Originally Posted by rickair7777
As far as Vmca certification, higher weight actually improves (lowers) Vmca. This is because in proper (banked) SE flight, all of the total lift generated by the wings is NOT directed vertically...some of it goes horizontally in the direction of bank (towards the good engine). This horizontal lift component helps to offset some of the yaw tendency caused by the good engine...therefore requiring less available rudder, since some of the rudder's work is already done by the horizontal lift component. Since the horizontal and vertical lift components are both part of the total lift, and a heavier airplane requires more total lift to generate the required vertical lift, the horizontal lift component will also be greater for a more haevily loaded airplane.
Everything rickair wrote is correct. Since the manufacturers are always trying to get the lowest possible Vmc, FARs need to specify a weight and max bank angle to use.

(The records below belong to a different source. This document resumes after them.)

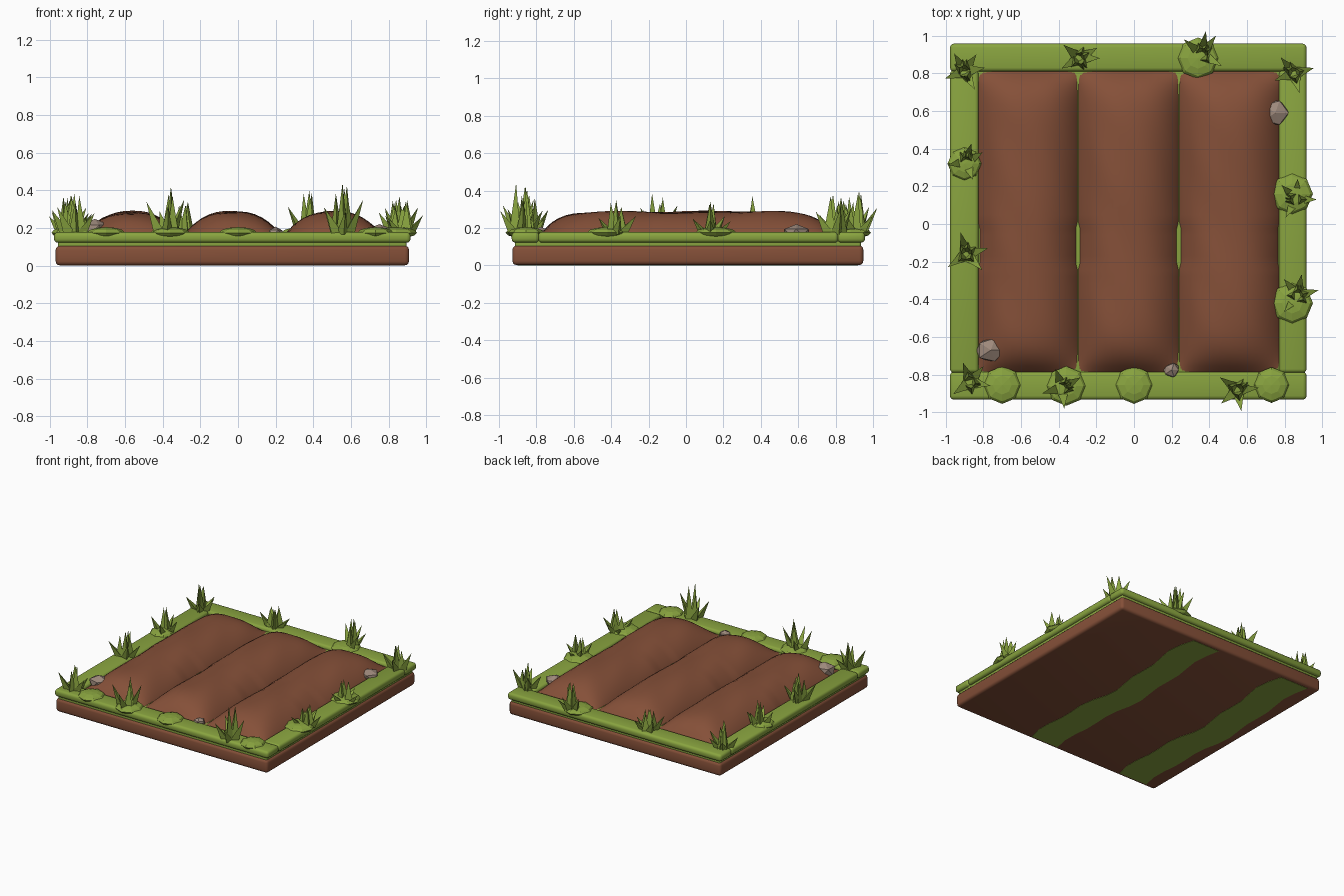
import bpy, bmesh, math, random
from mathutils import Vector

random.seed(4)
if "Cube" in bpy.data.objects:
    bpy.data.objects.remove(bpy.data.objects["Cube"], do_unlink=True)


def material(name, rgb):
    m = bpy.data.materials.new(name)
    m.use_nodes = True
    m.diffuse_color = (*rgb, 1)
    m.node_tree.nodes["Principled BSDF"].inputs["Base Color"].default_value = (*rgb, 1)
    return m


GRASS = material("grass green", (0.25, 0.37, 0.05))
SOIL = material("soil brown", (0.235, 0.08, 0.04))
STONE = material("stone grey", (0.34, 0.25, 0.2))


def finish(name, bm, mat, smooth=False):
    bmesh.ops.recalc_face_normals(bm, faces=bm.faces)
    mesh = bpy.data.meshes.new(name)
    bm.to_mesh(mesh)
    bm.free()
    mesh.materials.append(mat)
    ob = bpy.data.objects.new(name, mesh)
    bpy.context.collection.objects.link(ob)
    if smooth:
        bpy.ops.object.select_all(action="DESELECT")
        ob.select_set(True)
        bpy.context.view_layer.objects.active = ob
        bpy.ops.object.shade_smooth_by_angle(angle=math.radians(40))
    return ob


def box(name, lo, hi, mat, bevel=0.0):
    bm = bmesh.new()
    bmesh.ops.create_cube(bm, size=1)
    for v in bm.verts:
        v.co = [(a + b) / 2 + c * (b - a) for a, b, c in zip(lo, hi, v.co)]
    if bevel:
        bmesh.ops.bevel(bm, geom=bm.edges[:], offset=bevel, segments=3,
                        profile=0.5, affect="EDGES")
    return finish(name, bm, mat, bevel > 0)


# Soil block, turf layer and the raised turf border
box("soil_base", (-0.968, -0.928, 0.002), (0.908, 0.948, 0.106), SOIL, 0.022)
box("turf_layer", (-0.955, -0.915, 0.08), (0.895, 0.935, 0.152), GRASS, 0.012)
box("border_front", (-0.977, -0.932, 0.122), (0.916, -0.785, 0.178), GRASS, 0.02)
box("border_back", (-0.977, 0.81, 0.122), (0.916, 0.957, 0.178), GRASS, 0.02)
box("border_right", (-0.977, -0.79, 0.122), (-0.825, 0.815, 0.178), GRASS, 0.02)
box("border_left", (0.77, -0.79, 0.122), (0.916, 0.815, 0.178), GRASS, 0.02)


# Wavy turf bands showing on the underside
def underside_band(name, x0, x1):
    bm = bmesh.new()
    rows = []
    for i in range(17):
        t = i / 16
        sway = 0.02 * math.sin(9 * t) + 0.012 * math.sin(23 * t)
        y = -0.9 + 1.82 * t
        rows.append([bm.verts.new((x0 + sway, y, 0)),
                     bm.verts.new((x1 + sway * 1.3, y, 0))])
    for a, b in zip(rows, rows[1:]):
        bm.faces.new((a[0], a[1], b[1], b[0]))
    ret = bmesh.ops.extrude_face_region(bm, geom=bm.faces[:])
    for v in ret["geom"]:
        if isinstance(v, bmesh.types.BMVert):
            v.co.z = 0.006
    finish(name, bm, GRASS)


underside_band("underside_turf_outer", -0.87, -0.62)
underside_band("underside_turf_middle", -0.03, 0.21)


# Ploughed rows: rounded mounds with a slightly lumpy crest
def mound(name, x0, x1, y0=-0.79, y1=0.815, nx=20, ny=44):
    bm = bmesh.new()
    cx, half = (x0 + x1) / 2, (x1 - x0) / 2
    grid = []
    for j in range(ny + 1):
        v = -1 + 2 * j / ny
        y = (y0 + y1) / 2 + v * (y1 - y0) / 2
        width = half - (0.009 if -0.21 < y < 0.01 else 0)
        line = []
        for i in range(nx + 1):
            u = math.sin(math.pi / 2 * (-1 + 2 * i / nx))
            arch = (1 - abs(u) ** 2.4) ** 0.9 * (1 - abs(v) ** 9)
            lump = 1 + 0.03 * math.sin(7 * y + 9 * cx) + 0.02 * math.sin(15 * y + 6 * u)
            line.append(bm.verts.new((cx + u * width, y, 0.148 + 0.138 * arch * lump)))
        grid.append(line)
    for a, b in zip(grid, grid[1:]):
        for i in range(nx):
            bm.faces.new((a[i], a[i + 1], b[i + 1], b[i]))
    finish(name, bm, SOIL, True)


mound("soil_row_right", -0.83, -0.298)
mound("soil_row_middle", -0.298, 0.238)
mound("soil_row_left", 0.238, 0.775)


# Flat leafy pads on the border
def pad(name, x, y, r):
    bm = bmesh.new()
    bmesh.ops.create_uvsphere(bm, u_segments=8, v_segments=6, radius=1)
    for v in bm.verts:
        v.co = (x + v.co.x * r, y + v.co.y * r, 0.175 + v.co.z * 0.03)
    finish(name, bm, GRASS)


for n, spot in enumerate([(-0.7, -0.855, 0.1), (-0.36, -0.86, 0.105),
                          (0, -0.855, 0.1), (0.73, -0.855, 0.095),
                          (0.84, -0.42, 0.11), (0.84, 0.16, 0.11),
                          (0.34, 0.88, 0.11), (-0.9, 0.32, 0.09)]):
    pad(f"leaf_pad_{n + 1}", *spot)


# Grass tufts: leaning three-sided blades, the longest reaching towards each heading
def tuft(name, x, y, top, headings, reach):
    bm = bmesh.new()
    blades = [(h, reach, random.uniform(0.4, 0.75)) for h in headings]
    blades += [(random.uniform(0, 360), reach * 0.3, random.uniform(0.75, 0.95))
               for _ in range(4)]
    blades.append((headings[0], reach * 0.25, 1))
    for heading, lean, rise in blades:
        a = math.radians(heading)
        out = Vector((math.cos(a), math.sin(a), 0))
        foot = Vector((x, y, 0.165)) + out * 0.03
        ring = []
        for k in range(3):
            b = a + k * math.tau / 3
            ring.append(bm.verts.new(foot + Vector((math.cos(b), math.sin(b), 0)) * 0.038))
        tip = Vector((x, y, 0.165)) + out * lean
        tip.z += (top - 0.165) * rise
        apex = bm.verts.new(tip)
        bm.faces.new(ring)
        for k in range(3):
            bm.faces.new((ring[k], ring[(k + 1) % 3], apex))
    finish(name, bm, GRASS)


for n, spec in enumerate([
        (-0.9, 0.81, 0.38, (300, 55, 10, 200, 120), 0.11),
        (-0.29, 0.88, 0.34, (30, 0, 140, 210), 0.11),
        (0.36, 0.9, 0.4, (53, 80, 140, 330), 0.125),
        (0.85, 0.8, 0.37, (285, 15, 130, 200), 0.11),
        (-0.89, 0.33, 0.37, (75, 30, 190, 290), 0.1),
        (-0.89, -0.16, 0.385, (315, 15, 215, 105), 0.12),
        (-0.87, -0.84, 0.37, (350, 50, 110, 215), 0.11),
        (-0.38, -0.87, 0.42, (30, 275, 195, 110), 0.11),
        (0.55, -0.88, 0.44, (280, 5, 145, 220), 0.115),
        (0.86, 0.13, 0.34, (0, 85, 135, 240), 0.11),
        (0.87, -0.38, 0.35, (15, 130, 80, 230), 0.115)]):
    tuft(f"grass_tuft_{n + 1}", *spec)


# Faceted stones
def stone(name, x, y, z, r, h):
    bm = bmesh.new()
    bmesh.ops.create_icosphere(bm, subdivisions=1, radius=1)
    for v in bm.verts:
        k = random.uniform(0.88, 1.08)
        v.co = (x + v.co.x * r * k, y + v.co.y * r * 0.9 * k, z + v.co.z * h * k)
    finish(name, bm, STONE)


stone("stone_front", -0.76, -0.67, 0.19, 0.08, 0.06)
stone("stone_back", 0.75, 0.59, 0.175, 0.08, 0.045)
stone("stone_small", 0.2, -0.775, 0.175, 0.045, 0.03)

HOWEVER, from an operational point of view, a better way to look at it is that a heavier aircraft will require LESS bank angle to achieve zero sideslip. Since you should aways shoot for zero sideslip when single engine, just consider that the required bank angle changes with weight, but Vmc does not.

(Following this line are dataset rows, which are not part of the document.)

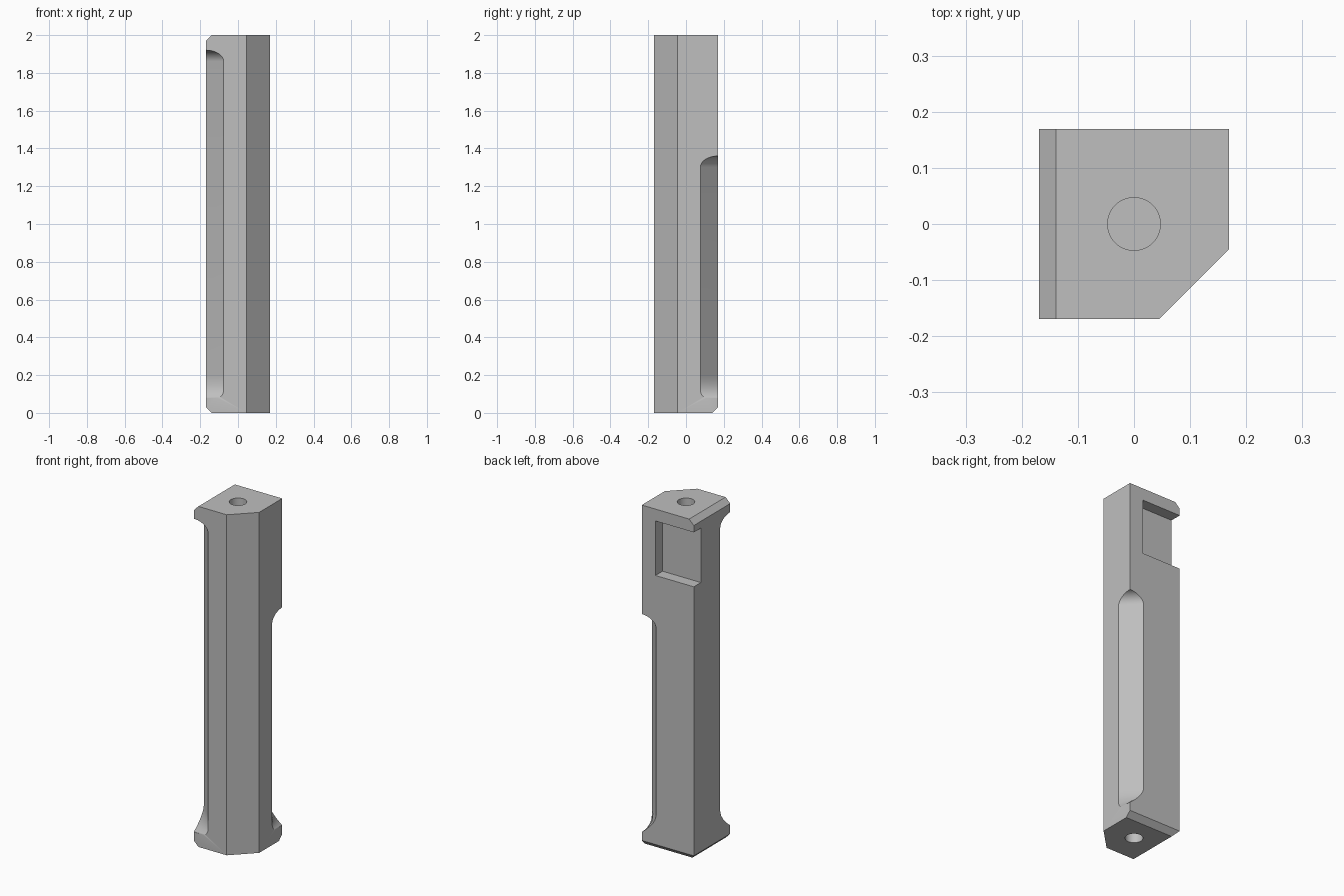
import bpy, bmesh, math
from mathutils import Vector

if "Cube" in bpy.data.objects:
    bpy.data.objects.remove(bpy.data.objects["Cube"], do_unlink=True)

R = 0.169      # half width of the post
H = 2.0        # height
CUT = 0.093    # width of the grooves on each face
EDGE = 0.03    # small end chamfers

grey = bpy.data.materials.new("plain grey")
grey.use_nodes = True
grey.diffuse_color = (0.52, 0.52, 0.52, 1)
grey.node_tree.nodes["Principled BSDF"].inputs["Base Color"].default_value = (0.52, 0.52, 0.52, 1)


def make_object(name, bm):
    bmesh.ops.recalc_face_normals(bm, faces=bm.faces)
    mesh = bpy.data.meshes.new(name)
    bm.to_mesh(mesh)
    bm.free()
    mesh.materials.append(grey)
    obj = bpy.data.objects.new(name, mesh)
    bpy.context.collection.objects.link(obj)
    return obj


def loft(name, rings):
    """Skin a closed solid through rings of equal point count."""
    bm = bmesh.new()
    loops = [[bm.verts.new(p) for p in ring] for ring in rings]
    n = len(loops[0])
    for low, high in zip(loops, loops[1:]):
        for i in range(n):
            j = (i + 1) % n
            bm.faces.new((low[i], low[j], high[j], high[i]))
    bm.faces.new(loops[0][::-1])
    bm.faces.new(loops[-1])
    return make_object(name, bm)


def box(name, low, high):
    return loft(name, [[(low[0], low[1], z), (high[0], low[1], z),
                        (high[0], high[1], z), (low[0], high[1], z)]
                       for z in (low[2], high[2])])


def cylinder(name, radius, z0, z1, sides=48):
    angles = [2 * math.pi * i / sides for i in range(sides)]
    return loft(name, [[(radius * math.cos(a), radius * math.sin(a), z) for a in angles]
                       for z in (z0, z1)])


def groove(name, top, flipped):
    """Corner groove: round upper end, lower end swept up along one face."""
    steps = 14
    sections = []
    # Lower end: short fillet on one face, long sweep on the other
    for i in range(steps + 1):
        t = (i / steps) ** 2
        s = min(1.0, 3 * t)
        a = CUT - 0.035 * (1 - math.sqrt(s * (2 - s)))
        b = max(0.002, CUT * (1 - (1 - t) ** 1.7))
        sections.append((0.08 + 0.12 * t, a, b))
    # Upper end: quarter round on both faces
    for i in range(steps + 1):
        t = i / steps * math.pi / 2
        w = max(0.002, CUT * math.cos(t))
        sections.append((top - 0.06 + 0.06 * math.sin(t), w, w))
    rings = []
    out = -R - 0.05    # clearance outside the post
    for z, a, b in sections:
        ring = [(out, out), (a - R, out), (a - R, -R), (-R, b - R), (out, b - R)]
        if flipped:
            ring = [(-y, -x) for x, y in ring]
        rings.append([(x, y, z) for x, y in ring])
    return loft(name, rings)


def subtract(target, cutter):
    mod = target.modifiers.new("cut", 'BOOLEAN')
    mod.operation = 'DIFFERENCE'
    mod.solver = 'EXACT'
    mod.object = cutter
    bpy.context.view_layer.objects.active = target
    bpy.ops.object.modifier_apply(modifier=mod.name)
    bpy.data.objects.remove(cutter, do_unlink=True)


# Square post with one broad chamfered corner
outline = [(-R, -R), (0.045, -R), (R, -0.045), (R, R), (-R, R)]
post = loft("post", [[(x, y, z) for x, y in outline] for z in (0, H)])

# Small chamfers on the ends
bm = bmesh.new()
bm.from_mesh(post.data)
for point, normal in (((-R, 0, H - EDGE), (-1, 0, 1)),
                      ((-R, 0, EDGE), (-1, 0, -1)),
                      ((0, R, EDGE), (0, 1, -1))):
    geom = bm.verts[:] + bm.edges[:] + bm.faces[:]
    bmesh.ops.bisect_plane(bm, geom=geom, plane_co=Vector(point),
                           plane_no=Vector(normal), clear_outer=True)
    bmesh.ops.holes_fill(bm, edges=[e for e in bm.edges if e.is_boundary])
bmesh.ops.recalc_face_normals(bm, faces=bm.faces)
bm.to_mesh(post.data)
bm.free()

# Long and short corner grooves
subtract(post, groove("long_groove_cutter", 1.92, False))
subtract(post, groove("short_groove_cutter", 1.36, True))

# Pocket in the upper back, open to the side
subtract(post, box("pocket_cutter", (-0.3, R - 0.066, 1.61), (0.08, 0.3, 1.93)))

# Blind holes in both ends
subtract(post, cylinder("top_hole_cutter", 0.047, H - 0.25, H + 0.1))
subtract(post, cylinder("bottom_hole_cutter", 0.047, -0.1, 0.25))

# Smooth the curved ends, keep the hard edges
bpy.ops.object.select_all(action='DESELECT')
post.select_set(True)
bpy.context.view_layer.objects.active = post
bpy.ops.object.shade_smooth_by_angle(angle=math.radians(25))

The Vmc - Weight - bank angle relationship involves 3 variables. Therefore it just depends on which one you want to keep constant to analyze the relationship of the other two. For a given bank angle, a higher weight will lower your Vmc. However, we should not keep the same bank angle at different weights. Instead, we should REDUCE the bank angle at higher weight, keeping Vmc unchanged. This is the only way to keep flying in zero sideslip at different weights.
Heavy airplane - zero sideslip - 2 deg bank into live engine - Vmc=60kt

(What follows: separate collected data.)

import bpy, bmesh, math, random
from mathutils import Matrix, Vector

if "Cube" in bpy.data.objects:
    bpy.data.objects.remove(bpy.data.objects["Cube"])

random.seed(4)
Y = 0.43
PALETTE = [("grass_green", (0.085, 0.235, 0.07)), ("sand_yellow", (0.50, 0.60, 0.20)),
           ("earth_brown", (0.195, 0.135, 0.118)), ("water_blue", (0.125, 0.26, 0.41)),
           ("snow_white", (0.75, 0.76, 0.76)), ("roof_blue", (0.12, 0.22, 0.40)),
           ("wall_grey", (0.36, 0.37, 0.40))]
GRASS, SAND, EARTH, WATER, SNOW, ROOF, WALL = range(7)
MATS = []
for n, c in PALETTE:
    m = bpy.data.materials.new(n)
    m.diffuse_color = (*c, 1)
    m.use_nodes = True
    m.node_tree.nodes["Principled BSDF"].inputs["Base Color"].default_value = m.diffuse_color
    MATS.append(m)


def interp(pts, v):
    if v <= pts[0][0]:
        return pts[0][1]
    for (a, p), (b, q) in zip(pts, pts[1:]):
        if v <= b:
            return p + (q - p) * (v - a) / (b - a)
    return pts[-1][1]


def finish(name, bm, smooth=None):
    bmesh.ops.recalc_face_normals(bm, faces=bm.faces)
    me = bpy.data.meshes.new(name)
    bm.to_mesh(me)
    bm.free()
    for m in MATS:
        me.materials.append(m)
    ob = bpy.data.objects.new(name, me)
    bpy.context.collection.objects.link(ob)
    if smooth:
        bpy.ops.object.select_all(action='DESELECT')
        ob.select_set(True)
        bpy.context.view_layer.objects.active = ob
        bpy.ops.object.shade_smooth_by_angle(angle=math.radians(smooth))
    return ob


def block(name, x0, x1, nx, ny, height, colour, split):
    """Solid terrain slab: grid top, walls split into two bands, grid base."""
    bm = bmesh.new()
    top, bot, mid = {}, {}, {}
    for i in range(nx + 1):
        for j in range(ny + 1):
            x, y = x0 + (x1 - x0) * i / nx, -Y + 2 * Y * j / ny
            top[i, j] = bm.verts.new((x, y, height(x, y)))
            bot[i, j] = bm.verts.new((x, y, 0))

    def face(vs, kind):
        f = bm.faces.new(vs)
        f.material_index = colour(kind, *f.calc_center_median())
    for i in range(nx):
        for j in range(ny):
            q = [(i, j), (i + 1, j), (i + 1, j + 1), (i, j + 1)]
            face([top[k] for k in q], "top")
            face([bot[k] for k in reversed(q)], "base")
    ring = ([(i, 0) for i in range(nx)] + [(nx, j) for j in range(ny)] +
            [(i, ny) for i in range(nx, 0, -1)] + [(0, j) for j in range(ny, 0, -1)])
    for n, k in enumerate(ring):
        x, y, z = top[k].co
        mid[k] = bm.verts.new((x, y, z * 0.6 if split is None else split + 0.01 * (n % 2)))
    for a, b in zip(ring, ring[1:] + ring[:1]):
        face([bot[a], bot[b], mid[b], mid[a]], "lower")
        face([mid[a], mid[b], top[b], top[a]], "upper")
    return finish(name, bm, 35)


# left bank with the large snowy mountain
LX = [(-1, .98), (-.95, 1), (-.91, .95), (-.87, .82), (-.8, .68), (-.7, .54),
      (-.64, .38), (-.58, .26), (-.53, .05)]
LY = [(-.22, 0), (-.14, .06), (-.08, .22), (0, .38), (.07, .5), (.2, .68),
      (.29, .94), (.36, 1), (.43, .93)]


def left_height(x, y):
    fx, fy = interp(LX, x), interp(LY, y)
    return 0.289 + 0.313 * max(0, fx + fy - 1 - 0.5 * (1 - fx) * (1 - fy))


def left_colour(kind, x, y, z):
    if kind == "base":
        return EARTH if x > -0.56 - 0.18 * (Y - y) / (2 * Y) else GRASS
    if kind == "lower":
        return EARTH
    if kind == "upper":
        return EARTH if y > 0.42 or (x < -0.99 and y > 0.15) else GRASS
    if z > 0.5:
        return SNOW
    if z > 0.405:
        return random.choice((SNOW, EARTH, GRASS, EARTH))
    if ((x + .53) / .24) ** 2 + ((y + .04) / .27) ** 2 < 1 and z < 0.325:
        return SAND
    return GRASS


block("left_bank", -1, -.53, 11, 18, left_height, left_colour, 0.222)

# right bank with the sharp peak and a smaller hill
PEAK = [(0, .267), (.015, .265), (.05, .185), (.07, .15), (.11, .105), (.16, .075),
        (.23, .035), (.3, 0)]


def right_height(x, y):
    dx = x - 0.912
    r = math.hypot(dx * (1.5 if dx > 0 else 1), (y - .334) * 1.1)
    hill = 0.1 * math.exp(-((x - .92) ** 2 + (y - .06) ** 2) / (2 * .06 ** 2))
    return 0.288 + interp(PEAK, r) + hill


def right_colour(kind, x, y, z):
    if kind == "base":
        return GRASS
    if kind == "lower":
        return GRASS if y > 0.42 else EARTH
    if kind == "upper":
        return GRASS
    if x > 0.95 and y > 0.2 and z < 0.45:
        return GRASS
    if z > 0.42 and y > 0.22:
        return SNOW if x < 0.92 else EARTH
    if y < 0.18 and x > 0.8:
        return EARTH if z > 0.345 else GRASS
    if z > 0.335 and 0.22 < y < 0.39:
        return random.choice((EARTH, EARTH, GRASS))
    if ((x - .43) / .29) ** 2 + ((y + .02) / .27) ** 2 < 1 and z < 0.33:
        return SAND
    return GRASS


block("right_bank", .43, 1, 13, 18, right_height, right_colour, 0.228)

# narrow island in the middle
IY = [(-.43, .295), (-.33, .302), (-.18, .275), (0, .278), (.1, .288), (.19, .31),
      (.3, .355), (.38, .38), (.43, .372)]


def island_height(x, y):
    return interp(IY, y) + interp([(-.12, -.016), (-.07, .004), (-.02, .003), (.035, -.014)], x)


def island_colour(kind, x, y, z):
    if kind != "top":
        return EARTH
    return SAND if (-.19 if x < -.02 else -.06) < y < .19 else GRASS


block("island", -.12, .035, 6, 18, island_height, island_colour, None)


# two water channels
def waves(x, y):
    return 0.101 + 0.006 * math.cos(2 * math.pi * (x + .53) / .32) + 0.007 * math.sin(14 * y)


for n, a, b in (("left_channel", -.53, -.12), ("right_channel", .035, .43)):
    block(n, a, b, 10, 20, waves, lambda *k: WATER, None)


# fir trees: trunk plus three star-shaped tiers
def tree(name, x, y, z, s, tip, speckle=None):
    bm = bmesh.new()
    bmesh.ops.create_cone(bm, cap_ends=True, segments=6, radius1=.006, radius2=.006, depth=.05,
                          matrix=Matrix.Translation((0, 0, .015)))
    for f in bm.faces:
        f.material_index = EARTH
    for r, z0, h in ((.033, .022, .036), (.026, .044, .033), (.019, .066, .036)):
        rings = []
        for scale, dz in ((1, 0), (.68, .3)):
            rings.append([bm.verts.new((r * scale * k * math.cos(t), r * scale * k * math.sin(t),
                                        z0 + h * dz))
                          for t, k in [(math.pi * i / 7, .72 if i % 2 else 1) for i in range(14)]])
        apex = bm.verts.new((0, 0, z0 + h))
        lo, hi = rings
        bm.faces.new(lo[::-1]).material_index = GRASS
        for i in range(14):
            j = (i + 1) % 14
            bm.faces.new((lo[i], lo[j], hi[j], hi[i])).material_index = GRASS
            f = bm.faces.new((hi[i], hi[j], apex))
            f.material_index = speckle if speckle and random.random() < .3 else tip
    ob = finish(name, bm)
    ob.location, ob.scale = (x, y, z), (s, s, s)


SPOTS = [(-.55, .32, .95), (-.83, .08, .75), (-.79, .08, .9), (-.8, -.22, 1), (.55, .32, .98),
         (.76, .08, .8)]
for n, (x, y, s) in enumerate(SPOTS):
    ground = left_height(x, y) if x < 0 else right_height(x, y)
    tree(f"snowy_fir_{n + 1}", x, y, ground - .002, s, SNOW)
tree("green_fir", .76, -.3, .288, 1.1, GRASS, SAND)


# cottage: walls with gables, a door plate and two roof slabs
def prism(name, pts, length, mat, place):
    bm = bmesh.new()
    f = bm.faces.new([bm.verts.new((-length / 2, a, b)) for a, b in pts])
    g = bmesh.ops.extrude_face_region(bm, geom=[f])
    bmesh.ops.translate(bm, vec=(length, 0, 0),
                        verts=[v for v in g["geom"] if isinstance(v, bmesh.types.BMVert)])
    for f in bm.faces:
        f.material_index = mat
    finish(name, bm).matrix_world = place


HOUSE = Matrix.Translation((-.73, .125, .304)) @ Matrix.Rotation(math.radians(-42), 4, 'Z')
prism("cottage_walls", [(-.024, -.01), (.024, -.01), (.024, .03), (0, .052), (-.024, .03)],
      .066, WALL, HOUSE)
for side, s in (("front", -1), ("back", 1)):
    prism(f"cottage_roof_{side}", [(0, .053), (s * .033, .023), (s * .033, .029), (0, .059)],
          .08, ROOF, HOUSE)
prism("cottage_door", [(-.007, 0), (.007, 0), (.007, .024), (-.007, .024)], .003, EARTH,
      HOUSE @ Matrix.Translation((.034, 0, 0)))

Light airplane - zero sideslip - 3 deg bank into live engine - Vmc=60kt
(obviously I made these numbers up)
I hope I didn't confuse you. I just thought I'd add my $.02 since I hear too many students saying that a higher weight is "good" for Vmc. Thats not exactly correct. Vmc should not change if flying in zero sideslip (constant heading, 2-3deg of bank into the live engine) at various weights. However, there would be a difference in Vmc only when executing a turn at a given bank angle. Note i said "turn", not "bank", because you are always banked when flying at a constant heading in zero sideslip.